They soon discovered that sand mining and dredging activities were a huge problem, threatening the livelihoods of coastal residents and fueling forceful evictions and violent clashes. As they pursued the story, they partnered with Code for Africa to create compelling data-driven elements that would enhance the impact of their storytelling online.
The result was Shifting Sands, a multimedia project published in Punch, one of Nigeria’s most widely read newspapers. The project garnered the highest number of hits recorded for a special feature on Punch’s website, with over 25,000 views in its first four weeks. The piece incorporated satellite imagery, drone footage, data visualizations, text and photographs to tell a powerful story on the environmental and socioeconomic impact of sand dredging along Lagos coastlines.
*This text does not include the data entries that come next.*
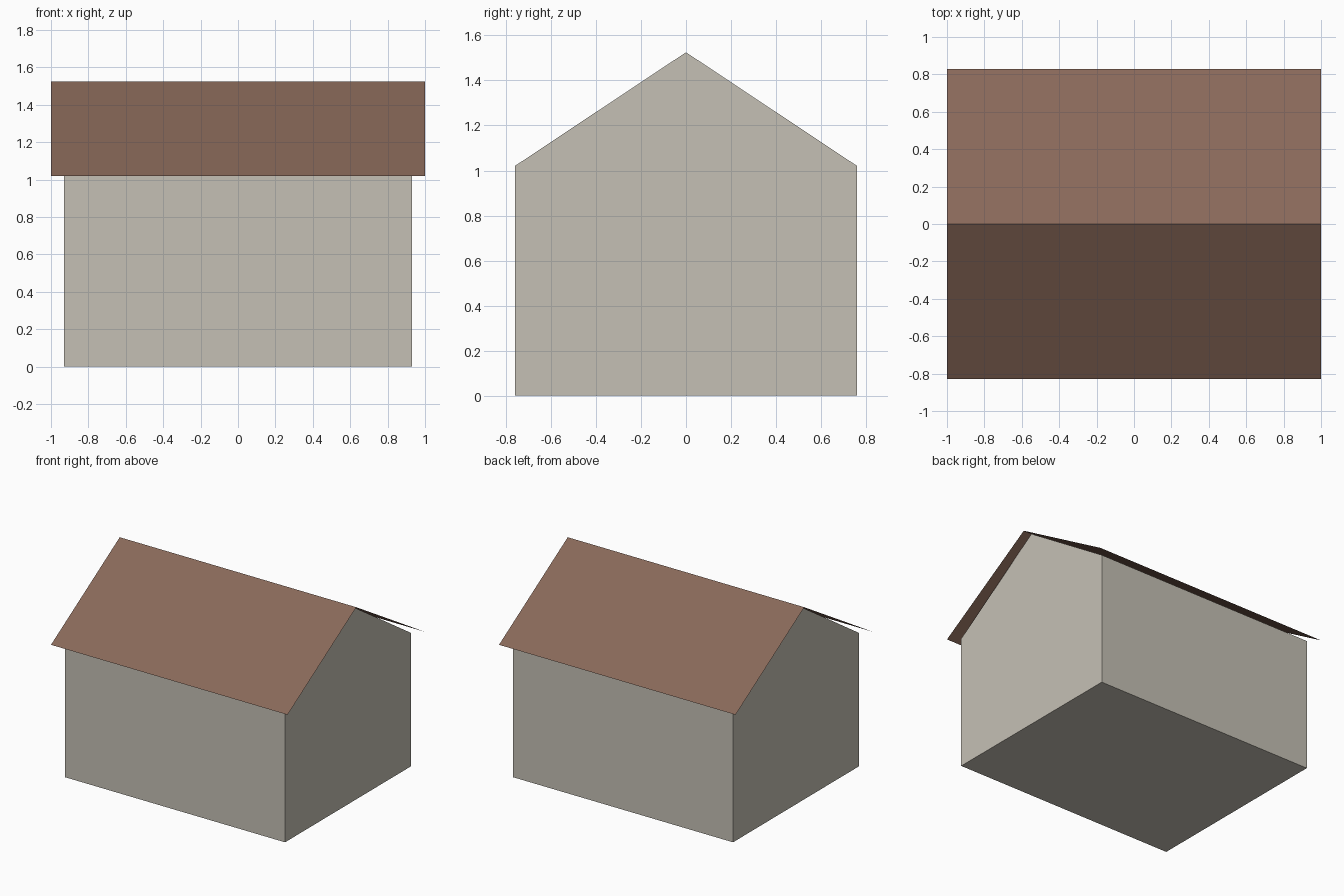
import bpy
import bmesh

if "Cube" in bpy.data.objects:
    bpy.data.objects.remove(bpy.data.objects["Cube"], do_unlink=True)

EAVE, RIDGE = 1.02, 1.525


def make_material(name, colour):
    mat = bpy.data.materials.new(name)
    mat.use_nodes = True
    mat.diffuse_color = colour
    mat.node_tree.nodes["Principled BSDF"].inputs["Base Color"].default_value = colour
    return mat


def extrude_profile(name, profile, half_length, mat, closed):
    """Sweep a (y, z) profile along x; closed profiles become solids."""
    bm = bmesh.new()
    verts = [bm.verts.new((-half_length, y, z)) for y, z in profile]
    if closed:
        source = [bm.faces.new(verts)]
    else:
        source = [bm.edges.new(pair) for pair in zip(verts, verts[1:])]
    if closed:
        swept = bmesh.ops.extrude_face_region(bm, geom=source, use_keep_orig=True)
    else:
        swept = bmesh.ops.extrude_edge_only(bm, edges=source)
    moved = [g for g in swept["geom"] if isinstance(g, bmesh.types.BMVert)]
    bmesh.ops.translate(bm, verts=moved, vec=(2 * half_length, 0, 0))
    bmesh.ops.recalc_face_normals(bm, faces=bm.faces)
    # Open sheets face upwards
    if not closed:
        bm.normal_update()
        down = [f for f in bm.faces if f.normal.z < 0]
        bmesh.ops.reverse_faces(bm, faces=down)
    mesh = bpy.data.meshes.new(name)
    bm.to_mesh(mesh)
    bm.free()
    mesh.materials.append(mat)
    obj = bpy.data.objects.new(name, mesh)
    bpy.context.collection.objects.link(obj)
    return obj


plaster = make_material("pale plaster", (0.56, 0.53, 0.46, 1))
tile = make_material("brown roof", (0.25, 0.14, 0.10, 1))

# Gabled walls with a floor
extrude_profile("walls", [(-0.76, 0), (0.76, 0), (0.76, EAVE), (0, RIDGE), (-0.76, EAVE)],
                0.93, plaster, True)

# Thin folded roof sheet overhanging on every side
extrude_profile("roof", [(-0.83, EAVE), (0, RIDGE), (0.83, EAVE)], 1.0, tile, False)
The project was funded through grants from the Pulitzer Center on Crisis Reporting and the Open Society Institute of West Africa (OSIWA) and largely overseen by ICFJ Knight Fellow and Code for Africa data editor Jacopo Ottaviani, who provided his expertise in data journalism, digital cartography and cross-border media management to seamlessly bring all elements together.
Adebayo, the lead journalist on the story, and her team from Punch visited 10 coastal communities over a three-month period, conducting research and interviewing sand miners, community leaders and other stakeholders. Through Code for Africa, Punch was able to work with people with a variety of skills needed to quickly create the digital assets required to ensure greater audience engagement with the final story. While in the field, they discovered that some of the hard-to-reach areas had not been mapped. They worked with the Code for Africa digital team to gather coordinates that would help in mapping and visualizing the story in order to give the audience a better experience.
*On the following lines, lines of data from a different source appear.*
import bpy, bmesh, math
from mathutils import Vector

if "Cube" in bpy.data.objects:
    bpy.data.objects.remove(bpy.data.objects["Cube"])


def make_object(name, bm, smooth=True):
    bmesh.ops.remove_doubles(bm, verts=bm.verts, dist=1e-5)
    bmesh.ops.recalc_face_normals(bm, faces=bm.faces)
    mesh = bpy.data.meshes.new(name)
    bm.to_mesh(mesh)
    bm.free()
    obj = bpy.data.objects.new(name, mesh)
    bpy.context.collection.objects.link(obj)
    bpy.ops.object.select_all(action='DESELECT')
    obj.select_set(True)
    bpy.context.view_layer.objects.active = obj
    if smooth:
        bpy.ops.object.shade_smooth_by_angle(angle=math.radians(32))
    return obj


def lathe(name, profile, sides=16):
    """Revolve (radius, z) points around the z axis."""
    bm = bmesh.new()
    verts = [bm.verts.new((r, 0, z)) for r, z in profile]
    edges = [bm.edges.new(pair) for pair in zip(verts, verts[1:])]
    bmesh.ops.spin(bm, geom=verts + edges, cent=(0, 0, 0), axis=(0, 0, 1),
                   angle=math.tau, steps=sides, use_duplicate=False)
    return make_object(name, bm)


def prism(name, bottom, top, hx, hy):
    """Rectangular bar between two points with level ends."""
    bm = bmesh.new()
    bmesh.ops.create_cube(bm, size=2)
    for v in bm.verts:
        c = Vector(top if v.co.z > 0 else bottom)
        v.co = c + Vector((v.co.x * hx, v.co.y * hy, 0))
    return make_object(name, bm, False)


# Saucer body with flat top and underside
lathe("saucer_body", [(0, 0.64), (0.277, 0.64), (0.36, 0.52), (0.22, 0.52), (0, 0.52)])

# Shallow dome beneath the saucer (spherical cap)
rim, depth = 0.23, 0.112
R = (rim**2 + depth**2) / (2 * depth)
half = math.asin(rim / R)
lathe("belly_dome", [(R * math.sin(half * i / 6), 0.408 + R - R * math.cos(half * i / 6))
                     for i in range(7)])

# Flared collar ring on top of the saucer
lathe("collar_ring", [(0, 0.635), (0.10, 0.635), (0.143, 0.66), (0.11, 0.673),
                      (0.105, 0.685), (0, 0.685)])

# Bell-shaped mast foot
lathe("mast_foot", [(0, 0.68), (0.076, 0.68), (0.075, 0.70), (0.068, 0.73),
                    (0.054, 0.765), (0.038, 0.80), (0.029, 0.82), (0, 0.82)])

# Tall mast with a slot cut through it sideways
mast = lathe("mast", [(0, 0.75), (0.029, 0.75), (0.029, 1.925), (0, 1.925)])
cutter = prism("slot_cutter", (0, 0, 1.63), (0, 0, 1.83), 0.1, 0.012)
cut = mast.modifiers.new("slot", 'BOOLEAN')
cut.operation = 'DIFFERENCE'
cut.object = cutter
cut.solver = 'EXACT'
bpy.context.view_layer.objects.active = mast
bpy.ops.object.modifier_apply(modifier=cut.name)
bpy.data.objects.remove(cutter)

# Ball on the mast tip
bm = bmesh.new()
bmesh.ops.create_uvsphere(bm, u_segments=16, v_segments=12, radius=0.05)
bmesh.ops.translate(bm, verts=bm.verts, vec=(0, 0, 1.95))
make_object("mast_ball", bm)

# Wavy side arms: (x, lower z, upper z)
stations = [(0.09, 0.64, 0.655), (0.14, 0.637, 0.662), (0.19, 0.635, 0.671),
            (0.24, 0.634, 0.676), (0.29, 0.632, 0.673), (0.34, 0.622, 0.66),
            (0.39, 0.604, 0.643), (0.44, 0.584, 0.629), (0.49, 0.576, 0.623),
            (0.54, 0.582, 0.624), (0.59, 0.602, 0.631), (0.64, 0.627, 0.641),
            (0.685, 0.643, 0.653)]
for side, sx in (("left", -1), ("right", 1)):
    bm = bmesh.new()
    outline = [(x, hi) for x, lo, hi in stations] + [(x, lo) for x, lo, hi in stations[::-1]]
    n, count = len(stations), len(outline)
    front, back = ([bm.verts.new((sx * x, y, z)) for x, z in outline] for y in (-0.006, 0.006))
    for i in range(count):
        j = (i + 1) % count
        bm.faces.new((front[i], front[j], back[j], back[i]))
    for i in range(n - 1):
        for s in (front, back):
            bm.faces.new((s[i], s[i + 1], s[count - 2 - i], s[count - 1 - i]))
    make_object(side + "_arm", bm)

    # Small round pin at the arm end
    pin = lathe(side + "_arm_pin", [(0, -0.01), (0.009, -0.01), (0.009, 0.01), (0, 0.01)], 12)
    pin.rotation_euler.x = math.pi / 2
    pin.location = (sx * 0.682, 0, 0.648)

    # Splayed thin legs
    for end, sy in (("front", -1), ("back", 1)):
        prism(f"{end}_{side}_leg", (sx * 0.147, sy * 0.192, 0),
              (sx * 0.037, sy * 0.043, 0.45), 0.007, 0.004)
“Combining the journalism skills of Bukola and her team at Punch with the innovative vision of Code for Africa created the perfect ground for a story that became one of the most engaging pieces ever published by Punch,” Ottaviani said.
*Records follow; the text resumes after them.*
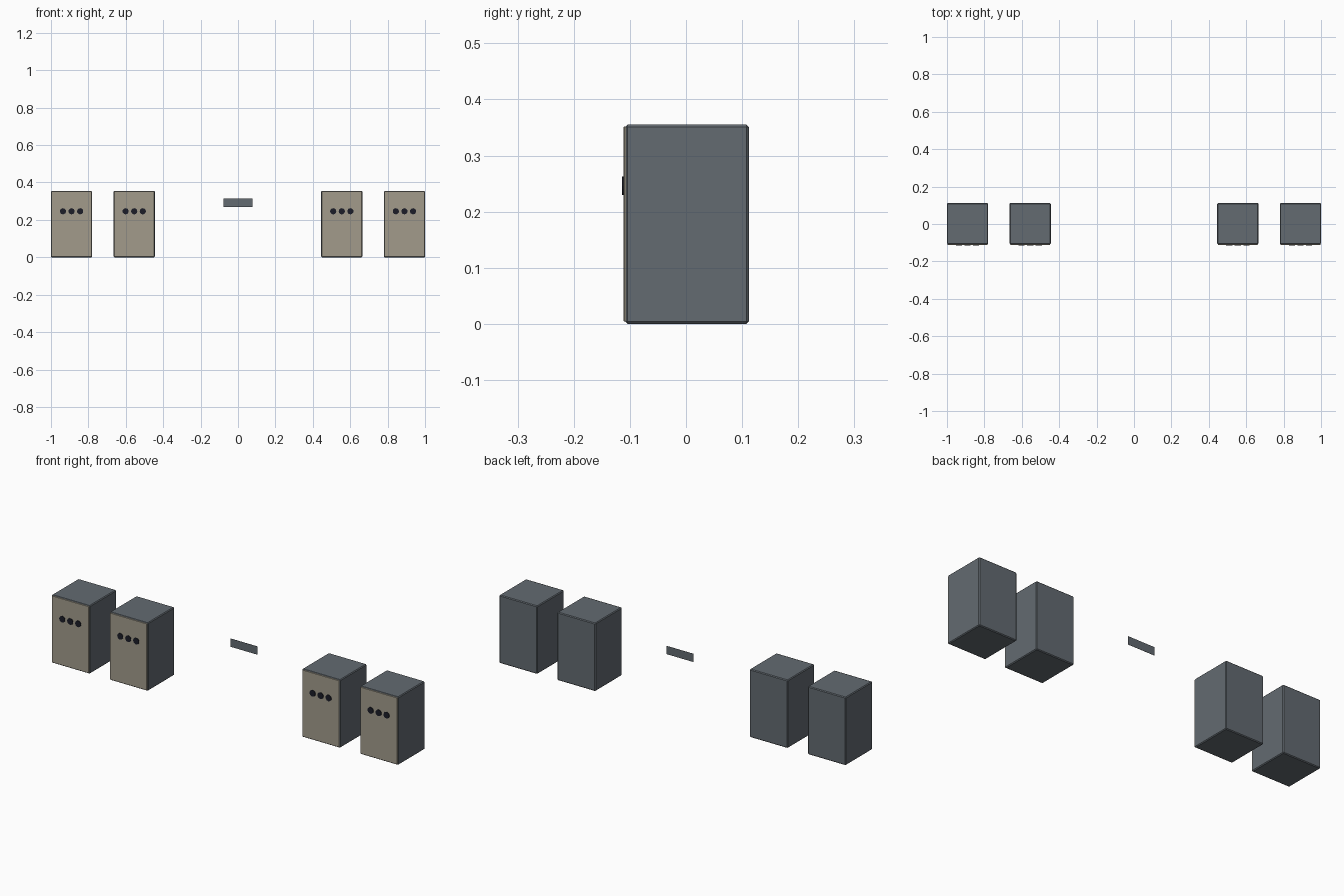
import bpy, bmesh, math
from mathutils import Matrix

if "Cube" in bpy.data.objects:
    bpy.data.objects.remove(bpy.data.objects["Cube"])


def material(name, rgb):
    m = bpy.data.materials.new(name)
    m.diffuse_color = (*rgb, 1.0)
    m.use_nodes = True
    m.node_tree.nodes["Principled BSDF"].inputs["Base Color"].default_value = m.diffuse_color
    return m


SLATE = material("slate_grey", (0.125, 0.145, 0.165))
TAN = material("warm_tan", (0.36, 0.33, 0.26))
DARK = material("near_black", (0.011, 0.012, 0.02))


def finish(bm, name, mat):
    me = bpy.data.meshes.new(name)
    bm.to_mesh(me)
    bm.free()
    me.materials.append(mat)
    ob = bpy.data.objects.new(name, me)
    bpy.context.collection.objects.link(ob)
    return ob


def box(name, lo, hi, mat, bevel=0.0):
    bm = bmesh.new()
    size = [b - a for a, b in zip(lo, hi)]
    mid = [(a + b) / 2 for a, b in zip(lo, hi)]
    bmesh.ops.create_cube(bm, size=1, matrix=Matrix.Translation(mid) @ Matrix.Diagonal((*size, 1)))
    if bevel:
        bmesh.ops.bevel(bm, geom=bm.edges[:], offset=bevel, segments=1,
                        profile=0.5, affect='EDGES')
    return finish(bm, name, mat)


def button(name, x, y, z, radius, depth, mat):
    bm = bmesh.new()
    bmesh.ops.create_cone(bm, cap_ends=True, segments=16, radius1=radius,
                          radius2=radius, depth=depth,
                          matrix=Matrix.Translation((x, y, z)) @ Matrix.Rotation(math.pi / 2, 4, 'X'))
    return finish(bm, name, mat)


# four cabinets, each with a front panel and three round buttons
for n, cx in enumerate((-0.89, -0.555, 0.555, 0.89), 1):
    box(f"cabinet_{n}", (cx - 0.11, -0.108, 0.0), (cx + 0.11, 0.112, 0.355), SLATE, 0.004)
    box(f"front_panel_{n}", (cx - 0.107, -0.111, 0.004), (cx + 0.107, -0.106, 0.352), TAN, 0.001)
    for k in (-1, 0, 1):
        button(f"button_{n}_{k + 2}", cx + 0.046 * k, -0.1115, 0.246, 0.0165, 0.005, DARK)

# small thin plate hanging in the middle
box("middle_plate", (-0.078, 0.0495, 0.27), (0.078, 0.0505, 0.313), SLATE)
Ottaviani served as a link between the Punch team and Code for Africa’s network of data fellows, designers and developers who provided technology support on the project. For example, Code for Africa data fellow Tricia Govindasamy worked on visualizing data for the story using Atlas charts while Nairobi-based studio Lucid Vis produced social video to reach Punch readers via Facebook, Instagram and Twitter. The team coordinated via Slack to share all the information and digital assets that were finally put together into a longform story using the visual storytelling platform Shorthand.
Bukola credited the high audience numbers to Shifting Sands’ multimedia format, which, when combined with a powerful story, helped readers visualize the problems sand mining and dredging pose to livelihoods and the environment.
“This was my first time working on a reporting project that incorporated so many digital elements. It's also the first immersive multimedia piece to be published in Nigerian media, and it has set a new bar for digital and longform reporting,” Adebayo said. Most importantly, Adebayo reported that dredging operations stopped in the coastal settlements of Sabon Kodji and Bishop Kodji areas in Lagos after the story was published.
Ottaviani has two tips for Nigerian media outlets keen on developing similar projects. First, newsrooms should foster in-house multidisciplinary teams that combine designers, developers, data experts, journalists and specialized managers who know how to coordinate complex, multifaceted projects. Second, newsrooms should invest time and resources to strengthen data and tech literacy. Data-savvy and tech-savvy journalists and editors will eventually be able to interface with this type of special projects.
Main image CC-licensed by Flickr via jfrancis2986.